- From: David Brownell <email@example.com>
- To: firstname.lastname@example.org, Gary Stephenson <email@example.com>
- Date: Tue, 19 Jun 2001 07:37:11 -0700
> > BTW is the "patch" you referred to actually the 2nd edition of the test suite,
> > or is it in fact a patch _to_ the 2nd edition.
Patch to the 2nd draft nist/oasis suite ... I posted the URL a while back:
Calling it "2nd edition" is troublesome, it suggests correspondence to
the "XML spec 2nd edition". Additions are needed in that patch;
there's been some discussion about putting the test database into CVS,
and using the SourceForge issue tracker to make help ensure issues
don't get lost or mis-resolved.
> > their hands in the real world of implementation. IMHO it would be much better
> > if the W3C ditched the idea of "specs" altogether in favour of "test suites".
Or rather, insisted on having both. Test suites are done in reference
to some specification ... and specifications need to be written with
testability in mind. Language which defeats testability is bad language
for specifications; it's language which promotes non-conformance.
Specs have a role in explaining what's being specified, and the intent
of the spec (essential for future evolution). Test suite can't supplant
>  If the W3C published test suites instead of specs, errors in the
> test suite would become part of the spec, wouldn't they?
Bugs exist ... which is why my original comment was about process.
Good spec evolution processes address issues such as those which
testing (or use, or implementation) turn up.

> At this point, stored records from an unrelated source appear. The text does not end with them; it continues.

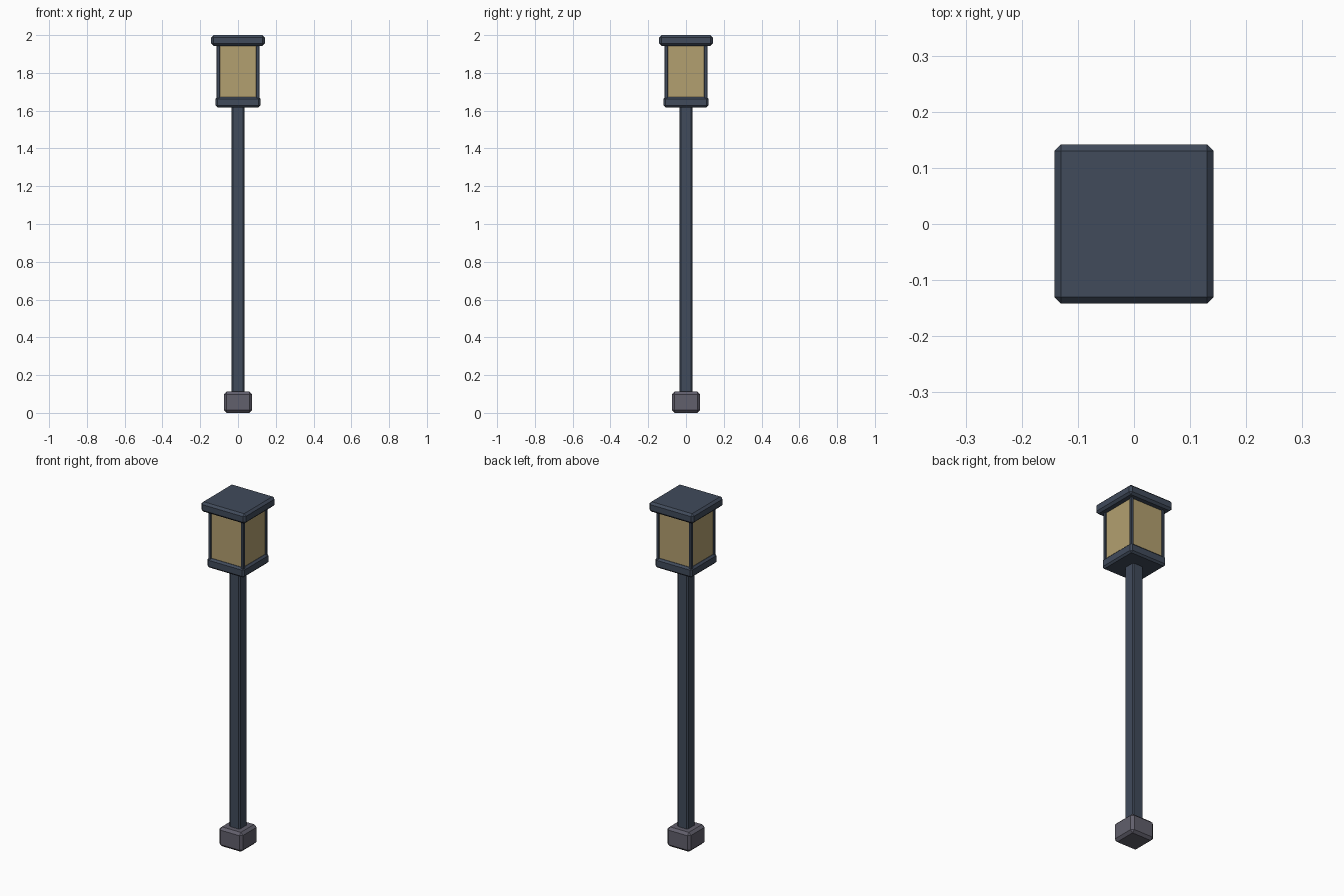
import bpy

if "Cube" in bpy.data.objects:
    bpy.data.objects.remove(bpy.data.objects["Cube"])

def material(name, rgb):
    m = bpy.data.materials.new(name)
    m.diffuse_color = (*rgb, 1)
    m.use_nodes = True
    m.node_tree.nodes["Principled BSDF"].inputs["Base Color"].default_value = m.diffuse_color
    return m

METAL = material("dark_blue_metal", (0.052, 0.07, 0.105))
STONE = material("grey_stone", (0.12, 0.115, 0.15))
GLASS = material("amber_glass", (0.45, 0.35, 0.16))

def block(name, half, z0, z1, mat, bevel=0.0, x=0, y=0):
    """Square upright block with a single-segment chamfer."""
    bpy.ops.mesh.primitive_cube_add(size=1, location=(x, y, (z0 + z1) / 2))
    ob = bpy.context.object
    ob.name = name
    ob.scale = (2 * half, 2 * half, z1 - z0)
    bpy.ops.object.transform_apply(location=False, rotation=False, scale=True)
    ob.data.materials.append(mat)
    if bevel:
        mod = ob.modifiers.new("chamfer", 'BEVEL')
        mod.width = bevel
        mod.segments = 1
    return ob

# Footing and pole
block("base", 0.075, 0.0, 0.112, STONE, 0.014)
block("pole", 0.034, 0.10, 1.63, METAL, 0.007)

# Lantern: tray, glass, corner posts, roof
block("lantern_tray", 0.118, 1.617, 1.673, METAL, 0.010)
block("lantern_glass", 0.105, 1.66, 1.955, GLASS)
for sx in (-1, 1):
    for sy in (-1, 1):
        block(f"corner_post_{'l' if sx < 0 else 'r'}{'f' if sy < 0 else 'b'}",
              0.009, 1.66, 1.955, METAL, 0.003, sx * 0.104, sy * 0.104)
block("roof", 0.142, 1.943, 2.0, METAL, 0.012)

Testing is one of those "keep the suppliers honest" issues. In this
case, the supplier is W3C. Giving it complete control over all tests
can seem much like a fox-and-henhouse issue, however, given the
processes that have been bewailed at length on this list!
>  Specs precede implementation better than test packs do - it is
> easier to define a complete spec than it is to define a complete test
Gary touched on completeness ... I think it's fair to say that a REC
should be testable, and the best way to show that's so is to have a
test suite. But again, I think a conformance test suite should be a
separate thing. More or less co-equal with the spec. Having 80%
of the testable parts of a spec actually have tests is pretty darn good,
but the remaining parts of the spec (testable and otherwise) may still